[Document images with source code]

════

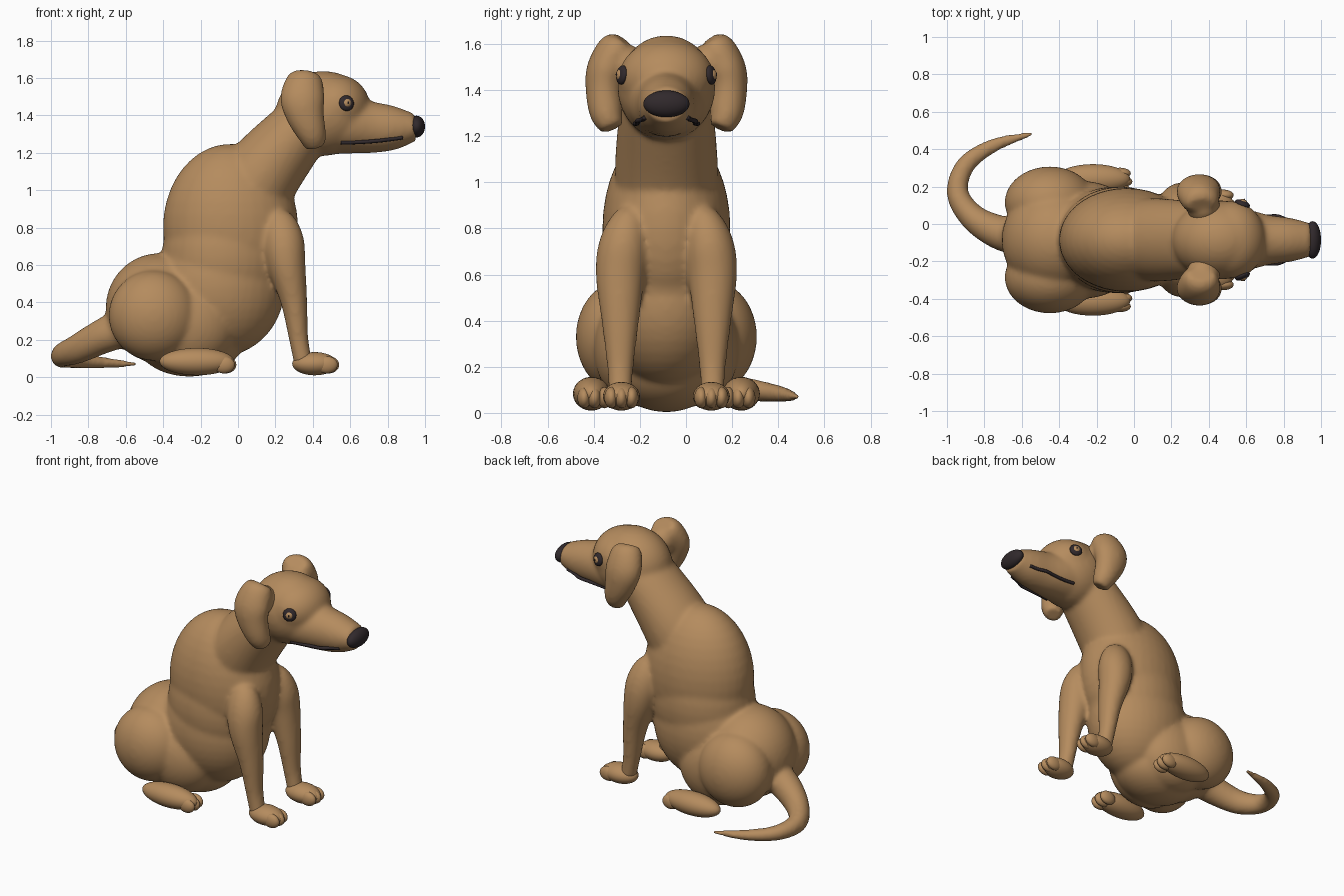
import bpy, bmesh, math
from mathutils import Vector, Matrix
from mathutils.bvhtree import BVHTree

cube = bpy.data.objects.get("Cube")
if cube:
    bpy.data.objects.remove(cube)

MID = -0.085          # y of the animal's plane of symmetry
X, Z = Vector((1, 0, 0)), Vector((0, 0, 1))


def material(name, colour):
    mat = bpy.data.materials.new(name)
    mat.use_nodes = True
    mat.diffuse_color = (*colour, 1)
    bsdf = next(n for n in mat.node_tree.nodes if n.type == 'BSDF_PRINCIPLED')
    bsdf.inputs["Base Color"].default_value = (*colour, 1)
    bsdf.inputs["Roughness"].default_value = 0.7
    return mat


FUR = material("tan fur", (0.46, 0.26, 0.112))
DARK = material("dark nose", (0.03, 0.022, 0.025))


def ellipsoid(bm, centre, radii, turn=None):
    m = Matrix.Translation(centre)
    if turn:
        m = m @ turn.to_matrix().to_4x4()
    bmesh.ops.create_uvsphere(bm, u_segments=36, v_segments=20, radius=1,
                              matrix=m @ Matrix.Diagonal((*radii, 1)))


def tube(bm, stations, up, steps=6, sides=32):
    """Smooth tube through (x, y, z, radius across, radius along up)."""
    pts = [Vector(s) for s in stations]
    path = []
    for i in range(len(pts) - 1):
        b, c = pts[i], pts[i + 1]
        a = pts[i - 1] if i else b * 2 - c
        d = pts[i + 2] if i + 2 < len(pts) else c * 2 - b
        for k in range(steps):
            t = k / steps
            path.append((b * 2 + (c - a) * t + (a * 2 - b * 5 + c * 4 - d) * t**2
                         + (b * 3 - a - c * 3 + d) * t**3) / 2)
    path.append(pts[-1])
    rings = []
    for i, p in enumerate(path):
        ahead, behind = path[min(i + 1, len(path) - 1)], path[max(i - 1, 0)]
        along = Vector((ahead - behind)[:3]).normalized()
        across = up.cross(along).normalized()
        rise = along.cross(across)
        ring = []
        for k in range(sides):
            a = math.tau * k / sides
            ring.append(bm.verts.new(Vector(p[:3]) + across * (p[3] * math.cos(a))
                                     + rise * (p[4] * math.sin(a))))
        rings.append(ring)
    for r, q in zip(rings, rings[1:]):
        for k in range(sides):
            j = (k + 1) % sides
            bm.faces.new((r[k], r[j], q[j], q[k]))
    bm.faces.new(rings[0][::-1])
    bm.faces.new(rings[-1])


def finish(name, bm, mat, fuse=0):
    """Turn a bmesh into an object; fuse > 0 blends its pieces together."""
    bmesh.ops.recalc_face_normals(bm, faces=bm.faces)
    mesh = bpy.data.meshes.new(name)
    bm.to_mesh(mesh)
    bm.free()
    mesh.materials.append(mat)
    mesh.shade_smooth()
    obj = bpy.data.objects.new(name, mesh)
    obj.location.y = MID
    bpy.context.collection.objects.link(obj)
    if fuse:
        remesh = obj.modifiers.new("blend", 'REMESH')
        remesh.mode = 'VOXEL'
        remesh.voxel_size = 0.013
        remesh.use_smooth_shade = True
        smooth = obj.modifiers.new("soften", 'SMOOTH')
        smooth.factor = 0.5
        smooth.iterations = fuse
    return obj


# Body: chest, waist, belly, rump, underside, skull and brow as rounded masses
body = bmesh.new()
for centre, radii in (((-0.04, 0, 0.80), (0.362, 0.278, 0.448)),
                      ((-0.07, 0, 0.64), (0.338, 0.285, 0.38)),
                      ((-0.10, 0, 0.48), (0.35, 0.285, 0.37)),
                      ((-0.42, 0, 0.37), (0.288, 0.29, 0.293)),
                      ((-0.26, 0, 0.20), (0.29, 0.24, 0.197)),
                      ((0.455, 0, 1.41), (0.255, 0.212, 0.227)),
                      ((0.52, 0, 1.45), (0.185, 0.208, 0.17))):
    ellipsoid(body, centre, radii)

# Neck and muzzle
tube(body, [(0.03, 0, 0.93, 0.22, 0.22), (0.14, 0, 1.10, 0.222, 0.207),
            (0.29, 0, 1.28, 0.207, 0.177), (0.40, 0, 1.40, 0.19, 0.15)], X)
tube(body, [(0.45, 0, 1.36, 0.19, 0.17), (0.60, 0, 1.345, 0.165, 0.15),
            (0.72, 0, 1.335, 0.134, 0.137), (0.84, 0, 1.332, 0.117, 0.116),
            (0.95, 0, 1.335, 0.088, 0.073)], Z)

# Thighs, lower haunches and front legs
for s in (1, -1):
    ellipsoid(body, (-0.45, s * 0.2, 0.33), (0.242, 0.193, 0.242))
    ellipsoid(body, (-0.28, s * 0.13, 0.28), (0.27, 0.185, 0.25))
    tube(body, [(0.20, s * 0.14, 0.90, 0.02, 0.02), (0.215, s * 0.16, 0.84, 0.075, 0.085),
                (0.24, s * 0.185, 0.73, 0.107, 0.112), (0.26, s * 0.20, 0.60, 0.107, 0.102),
                (0.30, s * 0.20, 0.40, 0.082, 0.071), (0.325, s * 0.20, 0.20, 0.058, 0.052),
                (0.35, s * 0.20, 0.07, 0.05, 0.05)], X)

# Tail
tube(body, [(-0.58, 0.01, 0.28, 0.10, 0.11), (-0.72, 0.04, 0.22, 0.092, 0.094),
            (-0.86, 0.12, 0.15, 0.072, 0.079), (-0.943, 0.25, 0.115, 0.059, 0.062),
            (-0.90, 0.40, 0.095, 0.051, 0.047), (-0.75, 0.505, 0.08, 0.038, 0.034),
            (-0.54, 0.57, 0.068, 0.014, 0.014)], Z)
body = finish("body", body, FUR, fuse=13)

# Nose
nose = bmesh.new()
ellipsoid(nose, (0.955, 0, 1.34), (0.045, 0.1, 0.058))
finish("nose", nose, DARK)

bpy.context.view_layer.update()
skin = BVHTree.FromObject(body, bpy.context.evaluated_depsgraph_get())


def on_skin(x, z, s):
    hit, normal, _, _ = skin.ray_cast(Vector((x, s, z)), Vector((0, -s, 0)))
    return hit, normal


for s, side in ((1, "left"), (-1, "right")):
    # Drooping ear
    ear = bmesh.new()
    tube(ear, [(0.36, s * 0.185, 1.615, 0.045, 0.075), (0.355, s * 0.21, 1.58, 0.083, 0.1),
               (0.345, s * 0.258, 1.49, 0.087, 0.118), (0.36, s * 0.27, 1.40, 0.08, 0.102),
               (0.395, s * 0.26, 1.30, 0.072, 0.077), (0.413, s * 0.235, 1.235, 0.05, 0.055)], X)
    ellipsoid(ear, (0.37, s * 0.18, 1.51), (0.09, 0.09, 0.09))
    finish(side + "_ear", ear, FUR, fuse=6)

    # Paws, each with three toes
    for name, x, y, toe_y, length, height in (("front", 0.41, 0.195, 0.195, 0.12, 0.062),
                                              ("hind", -0.22, 0.325, 0.312, 0.2, 0.073)):
        paw = bmesh.new()
        ellipsoid(paw, (x, s * y, height + 0.01), (length, 0.08, height))
        for k in (-1, 0, 1):
            ellipsoid(paw, (x + length - 0.055 + 0.008 * (k == 0), s * toe_y + k * 0.044, 0.066),
                      (0.058, 0.03, 0.046))
        finish(f"{side}_{name}_paw", paw, FUR)

    # Eye: dark rim, coloured iris, dark pupil
    hit, normal = on_skin(0.58, 1.465, s)
    turn = normal.to_track_quat('Z', 'Y')
    for name, mat, radii in (("eye_rim", DARK, (0.042, 0.042, 0.02)),
                             ("iris", FUR, (0.028, 0.028, 0.026)),
                             ("pupil", DARK, (0.011, 0.014, 0.029))):
        eye = bmesh.new()
        ellipsoid(eye, hit, radii, turn)
        finish(f"{side}_{name}", eye, mat)

    # Mouth line lying on the muzzle, standing slightly proud in the middle
    mouth = bmesh.new()
    line = []
    for i in range(7):
        x, z = 0.55 + 0.055 * i, 1.254 + 0.027 * (i / 6) ** 2
        proud = 0.125 - 0.4 * max(0, x - 0.77)
        line.append((x, s * max(proud, abs(on_skin(x, z, s)[0].y)), z, 0.011, 0.01))
    tube(mouth, line, Z, sides=12)
    finish(side + "_mouth", mouth, DARK)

════

Task to complete: Omit every picture, and please return the entries exactly from the first line through the line with "mat.diffuse_color = (*colour, 1)", both included.

Task solution:
import bpy, bmesh, math
from mathutils import Vector, Matrix
from mathutils.bvhtree import BVHTree

cube = bpy.data.objects.get("Cube")
if cube:
    bpy.data.objects.remove(cube)

MID = -0.085          # y of the animal's plane of symmetry
X, Z = Vector((1, 0, 0)), Vector((0, 0, 1))


def material(name, colour):
    mat = bpy.data.materials.new(name)
    mat.use_nodes = True
    mat.diffuse_color = (*colour, 1)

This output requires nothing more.